Yvonne Ellis

 

There were also topics like child abuse, which in general discourse  evokes discomfort and  controversial headlines, but here the pitcher bravely spoke of solutions, justice and empowerment for sex abuse survivors. In another pitch, the speaker challenged the efficacy of conventional medicine and  provided studies to show how ancient medicines provided life saving relief to common ailments.

Anita Chakraburrty

It was a high energy event jam-packed with creativity, passion, and generosity. The Sound  Lounge, a fellow traveller in the not-for-profit world, brings live indie music and talent to the local area, supported TEDxWandsworth to put on its first Open Mic Pitch Night event, and local people took their first brave steps to sharing their idea to the world. And, of course, the time and dedication of our volunteers aka “Actioneers”, helped us to bring TEDxWandsworth to the borough. The team is growing and becoming like our extended family. (Click here, to find out more on how to be a TEDxWandsworth Actioneer).

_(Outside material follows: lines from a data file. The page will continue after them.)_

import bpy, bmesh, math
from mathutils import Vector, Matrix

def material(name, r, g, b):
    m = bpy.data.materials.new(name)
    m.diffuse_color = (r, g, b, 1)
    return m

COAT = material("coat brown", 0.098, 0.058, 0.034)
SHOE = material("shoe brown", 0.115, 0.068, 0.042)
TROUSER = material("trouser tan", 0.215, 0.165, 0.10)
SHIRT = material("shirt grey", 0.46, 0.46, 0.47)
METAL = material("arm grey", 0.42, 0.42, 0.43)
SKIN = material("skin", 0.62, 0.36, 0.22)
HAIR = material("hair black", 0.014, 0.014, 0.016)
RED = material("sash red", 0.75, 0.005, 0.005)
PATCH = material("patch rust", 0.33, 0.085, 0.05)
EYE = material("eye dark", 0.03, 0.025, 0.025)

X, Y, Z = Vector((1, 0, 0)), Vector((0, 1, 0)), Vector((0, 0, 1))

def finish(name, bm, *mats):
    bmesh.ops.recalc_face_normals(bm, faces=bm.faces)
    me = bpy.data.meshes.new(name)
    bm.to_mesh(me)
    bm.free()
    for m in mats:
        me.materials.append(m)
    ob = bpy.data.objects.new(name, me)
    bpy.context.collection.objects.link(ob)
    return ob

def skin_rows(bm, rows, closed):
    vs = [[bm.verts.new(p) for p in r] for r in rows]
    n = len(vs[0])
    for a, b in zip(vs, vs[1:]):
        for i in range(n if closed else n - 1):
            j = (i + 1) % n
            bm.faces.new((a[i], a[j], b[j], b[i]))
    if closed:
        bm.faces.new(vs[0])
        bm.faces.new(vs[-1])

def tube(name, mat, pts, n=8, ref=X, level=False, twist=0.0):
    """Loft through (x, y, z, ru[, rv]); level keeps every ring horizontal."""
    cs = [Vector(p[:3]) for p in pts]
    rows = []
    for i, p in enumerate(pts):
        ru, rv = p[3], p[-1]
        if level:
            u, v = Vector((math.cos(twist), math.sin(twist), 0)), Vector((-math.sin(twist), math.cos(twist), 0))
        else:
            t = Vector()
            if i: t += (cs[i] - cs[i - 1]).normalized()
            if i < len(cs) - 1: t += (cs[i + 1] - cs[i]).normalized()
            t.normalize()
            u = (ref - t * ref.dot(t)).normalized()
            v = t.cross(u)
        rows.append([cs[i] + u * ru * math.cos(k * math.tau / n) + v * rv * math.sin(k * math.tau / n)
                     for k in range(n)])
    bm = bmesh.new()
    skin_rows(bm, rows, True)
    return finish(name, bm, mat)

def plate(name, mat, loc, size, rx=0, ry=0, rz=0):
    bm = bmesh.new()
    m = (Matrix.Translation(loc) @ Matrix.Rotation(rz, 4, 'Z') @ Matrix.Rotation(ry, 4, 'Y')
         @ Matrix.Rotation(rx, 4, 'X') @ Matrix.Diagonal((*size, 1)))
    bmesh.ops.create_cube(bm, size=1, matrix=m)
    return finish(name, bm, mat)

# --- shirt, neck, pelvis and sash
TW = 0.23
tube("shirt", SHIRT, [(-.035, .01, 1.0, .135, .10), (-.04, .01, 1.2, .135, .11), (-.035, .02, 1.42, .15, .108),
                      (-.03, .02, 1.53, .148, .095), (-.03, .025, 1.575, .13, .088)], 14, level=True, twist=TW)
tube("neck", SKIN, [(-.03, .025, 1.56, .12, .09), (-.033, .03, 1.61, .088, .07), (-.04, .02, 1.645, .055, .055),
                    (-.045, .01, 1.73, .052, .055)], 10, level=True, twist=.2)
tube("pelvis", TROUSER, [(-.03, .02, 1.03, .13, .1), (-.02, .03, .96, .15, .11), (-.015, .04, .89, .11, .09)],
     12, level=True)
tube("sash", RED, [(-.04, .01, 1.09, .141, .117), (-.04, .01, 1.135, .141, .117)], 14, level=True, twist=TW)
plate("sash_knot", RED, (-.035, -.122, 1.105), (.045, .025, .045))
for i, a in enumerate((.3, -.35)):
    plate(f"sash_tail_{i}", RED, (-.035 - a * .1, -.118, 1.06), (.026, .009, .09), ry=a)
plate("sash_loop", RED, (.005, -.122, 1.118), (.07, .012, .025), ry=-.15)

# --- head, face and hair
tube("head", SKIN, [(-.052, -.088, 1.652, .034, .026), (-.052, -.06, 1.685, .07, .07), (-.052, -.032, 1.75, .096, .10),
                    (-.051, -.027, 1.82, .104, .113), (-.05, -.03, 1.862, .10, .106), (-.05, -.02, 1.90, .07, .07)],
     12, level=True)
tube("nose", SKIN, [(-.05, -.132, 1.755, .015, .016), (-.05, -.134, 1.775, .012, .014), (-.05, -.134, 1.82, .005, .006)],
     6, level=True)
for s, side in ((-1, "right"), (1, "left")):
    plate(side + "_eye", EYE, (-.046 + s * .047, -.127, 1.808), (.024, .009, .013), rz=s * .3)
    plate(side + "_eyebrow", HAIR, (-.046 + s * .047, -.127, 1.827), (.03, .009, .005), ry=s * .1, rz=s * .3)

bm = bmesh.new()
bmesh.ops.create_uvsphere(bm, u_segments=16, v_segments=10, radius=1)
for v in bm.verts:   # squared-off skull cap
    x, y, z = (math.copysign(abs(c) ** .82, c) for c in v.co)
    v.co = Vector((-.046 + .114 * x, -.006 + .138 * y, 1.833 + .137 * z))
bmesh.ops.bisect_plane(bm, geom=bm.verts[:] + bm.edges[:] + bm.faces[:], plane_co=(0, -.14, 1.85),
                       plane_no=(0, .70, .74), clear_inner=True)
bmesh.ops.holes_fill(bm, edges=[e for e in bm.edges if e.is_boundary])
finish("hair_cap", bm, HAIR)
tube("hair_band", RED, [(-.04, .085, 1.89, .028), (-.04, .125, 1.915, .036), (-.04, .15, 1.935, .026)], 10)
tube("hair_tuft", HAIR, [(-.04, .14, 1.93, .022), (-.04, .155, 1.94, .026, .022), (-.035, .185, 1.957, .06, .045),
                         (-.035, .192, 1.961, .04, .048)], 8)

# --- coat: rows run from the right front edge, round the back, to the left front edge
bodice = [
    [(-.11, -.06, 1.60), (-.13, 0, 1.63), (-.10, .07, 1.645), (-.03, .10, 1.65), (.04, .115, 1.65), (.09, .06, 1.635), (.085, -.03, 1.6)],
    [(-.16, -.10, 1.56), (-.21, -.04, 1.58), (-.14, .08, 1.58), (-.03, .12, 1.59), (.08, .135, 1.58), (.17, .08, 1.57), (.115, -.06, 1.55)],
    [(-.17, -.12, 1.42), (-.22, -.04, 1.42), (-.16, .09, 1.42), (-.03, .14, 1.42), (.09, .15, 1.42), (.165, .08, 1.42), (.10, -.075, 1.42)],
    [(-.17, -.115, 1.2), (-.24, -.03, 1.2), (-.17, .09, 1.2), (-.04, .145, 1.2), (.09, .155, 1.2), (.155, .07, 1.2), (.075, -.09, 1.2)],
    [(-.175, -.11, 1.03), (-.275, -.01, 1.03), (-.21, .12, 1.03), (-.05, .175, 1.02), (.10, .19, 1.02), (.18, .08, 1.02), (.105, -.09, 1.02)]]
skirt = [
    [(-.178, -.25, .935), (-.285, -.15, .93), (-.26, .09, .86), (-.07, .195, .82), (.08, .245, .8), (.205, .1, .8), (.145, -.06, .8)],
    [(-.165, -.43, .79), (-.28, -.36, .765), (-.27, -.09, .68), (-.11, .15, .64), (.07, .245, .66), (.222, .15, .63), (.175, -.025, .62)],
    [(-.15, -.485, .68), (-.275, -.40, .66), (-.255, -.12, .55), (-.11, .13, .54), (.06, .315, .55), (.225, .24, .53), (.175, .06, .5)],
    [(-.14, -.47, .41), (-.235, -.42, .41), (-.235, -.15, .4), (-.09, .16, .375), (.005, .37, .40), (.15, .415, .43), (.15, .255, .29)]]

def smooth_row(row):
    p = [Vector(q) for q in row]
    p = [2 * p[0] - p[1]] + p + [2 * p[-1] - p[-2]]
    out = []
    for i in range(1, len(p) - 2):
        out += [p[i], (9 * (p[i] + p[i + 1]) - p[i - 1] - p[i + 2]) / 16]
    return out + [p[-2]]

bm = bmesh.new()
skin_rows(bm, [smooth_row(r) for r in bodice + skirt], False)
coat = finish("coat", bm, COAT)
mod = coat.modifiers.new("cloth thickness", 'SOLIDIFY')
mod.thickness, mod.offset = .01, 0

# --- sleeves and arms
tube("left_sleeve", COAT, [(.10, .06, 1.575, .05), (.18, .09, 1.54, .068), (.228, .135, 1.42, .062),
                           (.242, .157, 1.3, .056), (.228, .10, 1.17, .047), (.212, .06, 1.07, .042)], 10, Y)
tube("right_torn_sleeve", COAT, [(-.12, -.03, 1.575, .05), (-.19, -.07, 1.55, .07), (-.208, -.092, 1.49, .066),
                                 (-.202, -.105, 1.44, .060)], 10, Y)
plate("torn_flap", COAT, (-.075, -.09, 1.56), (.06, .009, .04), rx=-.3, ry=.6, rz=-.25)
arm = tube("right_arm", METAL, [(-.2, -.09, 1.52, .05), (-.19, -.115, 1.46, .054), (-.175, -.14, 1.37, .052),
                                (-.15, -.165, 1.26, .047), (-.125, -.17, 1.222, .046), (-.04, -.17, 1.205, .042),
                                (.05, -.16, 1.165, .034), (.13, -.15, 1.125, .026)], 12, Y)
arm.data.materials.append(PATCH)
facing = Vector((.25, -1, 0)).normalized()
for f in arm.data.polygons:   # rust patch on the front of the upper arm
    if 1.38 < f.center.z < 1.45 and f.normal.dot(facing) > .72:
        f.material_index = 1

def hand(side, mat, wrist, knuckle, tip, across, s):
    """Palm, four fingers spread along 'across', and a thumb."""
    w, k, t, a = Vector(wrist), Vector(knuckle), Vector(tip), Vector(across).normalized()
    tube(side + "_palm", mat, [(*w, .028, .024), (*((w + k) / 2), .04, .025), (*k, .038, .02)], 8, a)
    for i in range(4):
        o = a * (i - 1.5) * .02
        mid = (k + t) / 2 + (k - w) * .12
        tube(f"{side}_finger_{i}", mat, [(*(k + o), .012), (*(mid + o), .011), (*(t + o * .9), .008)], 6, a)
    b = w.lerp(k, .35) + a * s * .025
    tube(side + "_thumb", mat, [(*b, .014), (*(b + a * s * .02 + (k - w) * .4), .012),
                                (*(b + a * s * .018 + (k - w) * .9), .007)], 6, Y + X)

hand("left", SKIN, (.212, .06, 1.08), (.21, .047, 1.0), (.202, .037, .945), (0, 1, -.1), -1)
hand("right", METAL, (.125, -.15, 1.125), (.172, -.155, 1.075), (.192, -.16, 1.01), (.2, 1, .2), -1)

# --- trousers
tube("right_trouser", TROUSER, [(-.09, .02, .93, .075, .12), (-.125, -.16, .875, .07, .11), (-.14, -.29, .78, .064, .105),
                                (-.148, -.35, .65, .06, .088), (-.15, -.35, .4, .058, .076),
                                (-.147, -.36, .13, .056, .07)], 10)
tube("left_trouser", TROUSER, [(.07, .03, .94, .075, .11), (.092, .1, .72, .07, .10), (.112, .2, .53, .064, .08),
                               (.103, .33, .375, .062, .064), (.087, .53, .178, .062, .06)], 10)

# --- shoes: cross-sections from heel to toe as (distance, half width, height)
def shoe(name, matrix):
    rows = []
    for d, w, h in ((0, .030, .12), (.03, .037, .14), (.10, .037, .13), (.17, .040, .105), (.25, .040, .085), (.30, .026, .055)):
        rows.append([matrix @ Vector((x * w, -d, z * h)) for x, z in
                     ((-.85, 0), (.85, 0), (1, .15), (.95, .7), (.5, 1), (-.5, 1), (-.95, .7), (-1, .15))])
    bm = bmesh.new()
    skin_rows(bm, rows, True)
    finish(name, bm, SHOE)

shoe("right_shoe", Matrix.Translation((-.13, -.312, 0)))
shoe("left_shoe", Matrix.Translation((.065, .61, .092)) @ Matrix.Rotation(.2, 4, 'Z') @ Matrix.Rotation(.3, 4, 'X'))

TEDxWandsworth Actioneers

As the last pitcher exited stage right, the organisers were left with the difficult task of deciding which pitchers and Tedx Talk ideas would make it on the TED Red Circle at the TEDxWandsworth this November. All will be revealed to the successful pitchers and general public in the weeks ahead. So watch this space.

After an evening of pitches, bent bananas and connectivity, the majority of the audience stayed for some tub-thumping Country Folk & Blues music by outstanding young artists Katy Hurt and American Sonia Leigh.

All in all, it was an unforgettable night, and one which will stay with me till TEDxWandsworth’s main event in November. As for Tedx – the sign, after it’s Tooting debut, it is back in storage closer to home until the main event. (Any Actioneers with muscles are positively invited to apply).

Article by Kay Chauhan